While this one was more White City and less Devil than I would have liked, Larson made even the architecture stuff interesting. And while Ann Rule’s The Stranger Beside Me is probably one of the most unique true crime books there is (she started writing it even before she knew that the killer was her friend and former co-worker Ted Bundy), it often times felt a little disingenuous.
FAVORITE BOOK BASED ON MARILYN MONROE:
Blonde by Joyce Carol Oates
(The other option being After the Fall by Monroe’s ex-husband Arthur Miller. Widely regarded as his worst play). Oates is pretty much my favorite author, and this book was good, but it was hard to read, and LOOOONNNNG. And I was disappointed to see that she re-used a lot of the unconventional writing styles (no character names, using ampersands, run-on sentences to indicate mania, etc.) that had made one of my favorite books of hers, Zombie, so good. But, as usual, everything works, and the language is beautiful. Case in point:
“This doctor says there are miracle drugs now
to control the ‘blues.’ I said, oh if the
blues go, what about blues music? He asked
is the music worth the agony & I said that
depends upon the music”
From Blonde by Joyce Carol Oates
BOOK YOU SHOULDN’T JUDGE BY IT’S MOVIE:
The Ya-Ya Series by Rebecca Wells
As I said before, this was pretty gut-wrenching, but also funny, and in general made me wish I had a group of girlfriends like the Ya-Ya’s (mostly because those women could fight and stay friends.

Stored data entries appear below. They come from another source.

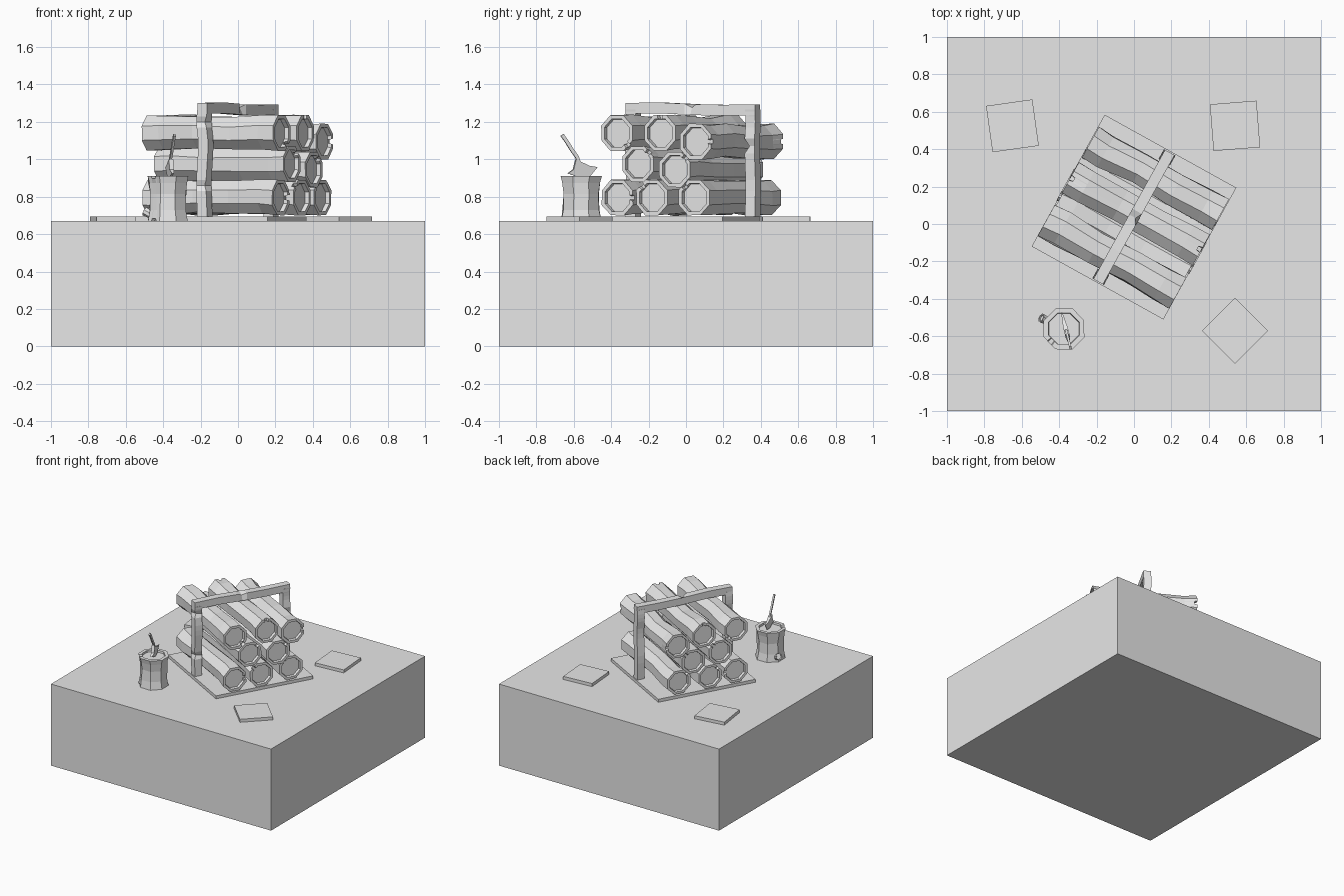
import bpy, bmesh, math, random
from mathutils import Matrix, Vector

random.seed(4)
if "Cube" in bpy.data.objects:
    bpy.data.objects.remove(bpy.data.objects["Cube"])

grey = bpy.data.materials.new("plain grey")
grey.use_nodes = True
grey.diffuse_color = (0.8, 0.8, 0.8, 1)
grey.node_tree.nodes["Principled BSDF"].inputs["Base Color"].default_value = (0.8, 0.8, 0.8, 1)

GROUND = 0.67
PAD = 0.695
# Frame of the log stack: local x runs along the logs
STACK = Matrix.Translation((0, 0.037, 0)) @ Matrix.Rotation(math.radians(-29), 4, "Z")


def finish(name, bm, matrix=Matrix()):
    bm.transform(matrix)
    bmesh.ops.recalc_face_normals(bm, faces=bm.faces)
    mesh = bpy.data.meshes.new(name)
    bm.to_mesh(mesh)
    bm.free()
    mesh.materials.append(grey)
    obj = bpy.data.objects.new(name, mesh)
    bpy.context.collection.objects.link(obj)
    return obj


def box(name, center, size, turn=0.0):
    bm = bmesh.new()
    bmesh.ops.create_cube(bm, size=1)
    finish(name, bm, Matrix.Translation(center) @ Matrix.Rotation(math.radians(turn), 4, "Z")
           @ Matrix.Diagonal((*size, 1)))


def loft(name, rings, matrix=Matrix()):
    """Skin a list of equal point rings and cap both ends."""
    bm = bmesh.new()
    loops = [[bm.verts.new(p) for p in ring] for ring in rings]
    n = len(loops[0])
    for a, b in zip(loops, loops[1:]):
        for i in range(n):
            j = (i + 1) % n
            bm.faces.new((a[i], a[j], b[j], b[i]))
    bm.faces.new(loops[0][::-1])
    bm.faces.new(loops[-1])
    return finish(name, bm, matrix)


def log_ring(z, radius, side, dip=0.0, jitter=0.0, shift=(0, 0)):
    """Octagon with a narrow slot on one side; dip lowers the slot floor."""
    corners = []
    for k in range(8):
        a = math.tau * (k + 0.5) / 8
        r = radius * (1 + random.uniform(-jitter, jitter))
        corners.append(Vector((r * math.cos(a) + shift[0], r * math.sin(a) + shift[1], z)))
    ring = []
    for k, p in enumerate(corners):
        ring.append(p)
        if k == side:
            q = corners[(k + 1) % 8]
            for f, d in ((0.3, 0), (0.36, dip), (0.64, dip), (0.7, 0)):
                ring.append(p.lerp(q, f) + Vector((0, 0, d)))
    return ring


def make_log(name, length, radius, profile, matrix, wobble=0.006, rim=0.8, recess=0.024):
    """Faceted trunk with bark rims around sunken end faces."""
    side = random.randrange(8)
    rings = [log_ring(recess, radius * (rim - 0.02), side),
             log_ring(0, radius * rim, side, recess * 0.9)]
    for i, (t, scale) in enumerate(profile):
        end = i in (0, len(profile) - 1)
        dip = recess * 0.9 * ((i == 0) - (t == 1))
        shift = (0, 0) if end else [random.uniform(-wobble, wobble) for _ in "xy"]
        rings.append(log_ring(t * length, radius * scale, side, dip, 0.02 if end else 0.05, shift))
    rings += [log_ring(length, radius * rim, side, -recess * 0.9),
              log_ring(length - recess, radius * (rim - 0.02), side)]
    return loft(name, rings, matrix)


def beam(name, points, a, b, half, nicks):
    """Rough squared timber; nicks maps a station to its chipped corner."""
    a, b = Vector(a) * half, Vector(b) * half
    rings = []
    for i, p in enumerate(points):
        ring = []
        for c, (s, t) in enumerate(((1, 1), (-1, 1), (-1, -1), (1, -1))):
            k = 0.35 if nicks.get(i) == c else 1
            ring.append(Vector(p) + a * s * k + b * t * k)
        rings.append(ring)
    loft(name, rings, STACK)


# Ground block, flat paving stones and the pad under the stack
box("ground_block", (0, 0, GROUND / 2), (2, 2, GROUND))
for name, x, y, turn in (("paving_stone_back_right", -0.65, 0.525, 8),
                         ("paving_stone_back_left", 0.54, 0.525, 4.5),
                         ("paving_stone_front_left", 0.54, -0.57, 45)):
    box(name, (x, y, (GROUND + PAD) / 2), (0.25, 0.25, PAD - GROUND), turn)
box("stack_pad", (0, 0.037, (GROUND + PAD) / 2), (0.805, 0.805, PAD - GROUND), -29)

# Stacked logs, row by row
rows = {"bottom": ((-0.243, 0.795), (-0.026, 0.795), (0.225, 0.795)),
        "middle": ((-0.118, 0.975), (0.111, 0.945)),
        "top": ((-0.243, 1.14), (0.02, 1.14), (0.237, 1.095))}
log_profile = ((0, 1), (0.12, 0.97), (0.38, 0.9), (0.65, 0.92), (0.88, 0.97), (1, 1))
for row, spots in rows.items():
    for i, (v, z) in enumerate(spots):
        length = 0.8 + random.uniform(-0.015, 0.015)
        place = STACK @ Matrix.Translation((-length / 2, v, z)) @ Matrix.Rotation(math.pi / 2, 4, "Y")
        make_log(f"{row}_log_{i + 1}", length, 0.102, log_profile, place)

# Timber frame around the stack
heights = (PAD, 0.83, 0.86, 0.89, 1.03, 1.07, 1.11, 1.17, 1.2, 1.23, 1.265)
sway = (0, -0.006, -0.006, -0.006, 0.004, 0.005, 0.004, -0.004, -0.005, -0.004, 0)
for name, v, nicks in (("front_post", -0.365, {2: 3, 8: 3}), ("back_post", 0.365, {5: 3})):
    beam(name, [(s, v, z) for s, z in zip(sway, heights)], (1, 0, 0), (0, 1, 0), 0.03, nicks)
bar = ((-0.395, 1.272), (-0.2, 1.275), (-0.035, 1.268), (0, 1.267), (0.035, 1.265),
       (0.2, 1.262), (0.395, 1.265))
beam("top_bar", [(0, v, z) for v, z in bar], (1, 0, 0), (0, 0, 1), 0.029, {3: 0})

# Chopping stump with a small branch stub
stump_at = Vector((-0.375, -0.56, GROUND))
stump_profile = ((0, 1), (0.25, 0.93), (0.6, 0.9), (0.85, 0.97), (1, 1.02))
make_log("chopping_stump", 0.24, 0.115, stump_profile, Matrix.Translation(stump_at), 0.003, 0.78, 0.015)
lean = Vector((-0.8, 0.4, 0.45)).to_track_quat("Z", "Y").to_matrix().to_4x4()
make_log("branch_stub", 0.07, 0.026, ((0, 1), (0.5, 0.9), (1, 1)),
         Matrix.Translation((-0.44, -0.53, 0.69)) @ lean, 0.0, 0.7, 0.006)

# Axe stuck in the stump, leaning toward the front
AXE = Matrix.Translation((-0.365, -0.56, 0)) @ Matrix.Rotation(math.radians(14), 4, "Z")


def plate(name, outline, thickness):
    """Extrude an outline drawn in the y-z plane, tapered by per-point width."""
    loft(name, [[(s * thickness * w / 2, y, z) for y, z, w in outline] for s in (-1, 1)], AXE)


plate("axe_head", ((-0.075, 0.925, 0.5), (-0.045, 0.945, 1), (-0.03, 1.0, 1), (0.0, 0.985, 1),
                   (0.045, 0.965, 0.7), (0.09, 0.958, 0.2), (0.045, 0.905, 0.2),
                   (0.0, 0.9, 0.5)), 0.024)
handle = ((-0.005, 0.96), (-0.022, 1.01), (-0.055, 1.055), (-0.08, 1.095), (-0.106, 1.13))
loft("axe_handle", [[(sx * 0.006, y + sy * 0.008, z + sy * 0.005)
                     for sx, sy in ((1, 1), (-1, 1), (-1, -1), (1, -1))] for y, z in handle], AXE)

Which hasn’t been my experience). It also made me crave a Bloody Mary and some Cajun food. While I might get flayed for saying this (or at least called an idiot behind my back), I didn’t hate the movie. But, in real life, things are not tied up with a ribbon after two hours, and the books acknowledge this better than the movie did. It’s realness is what made it so good.
BOOK WHOSE MOVIE I’M MOST EXCITED ABOUT:
Pride and Prejudice and Zombies by Seth Grahame-Smith
Didn’t love this book. I sometimes felt like Grahame-Smith just randomly and arbitrarily replaced certain words with “zombie” or “undead.” But there was a “balls” joke in there that killed me. Hopefully that makes the film, which looks pretty amaze-balls.
MOST REALISTIC POST-APOCALYPTIC WORLD:
The Road by Cormac McCarthy
Everyone thinks the end of the world’s gonna be all factions and hunger games and The Walking Dead. But when someone asks me how I’m going to survive the apocalypse my answer is always, “I won’t.” And I really have no desire to. This was a story about when the end of days stops being fun and starts getting real.
P.S. I discovered that I like punctuation and chapter breaks, and strongly dislike when books don’t include them.
FAVORITE “THINGS I FIND IN BOOKS” THING:
In Erik Larson’s Isaac’s Storm (another great non-fiction about the 1900 Galveston Hurricane), every page I wanted to dog-ear was already folded. The person who owned the book before me was clearly my soulmate.
FAVORITE BOOK OF 2015:
Yeah, right. I can’t answer that.
Follow my 2016 Reading Challenge on Instagram. Look for #MaggieLeighReads2016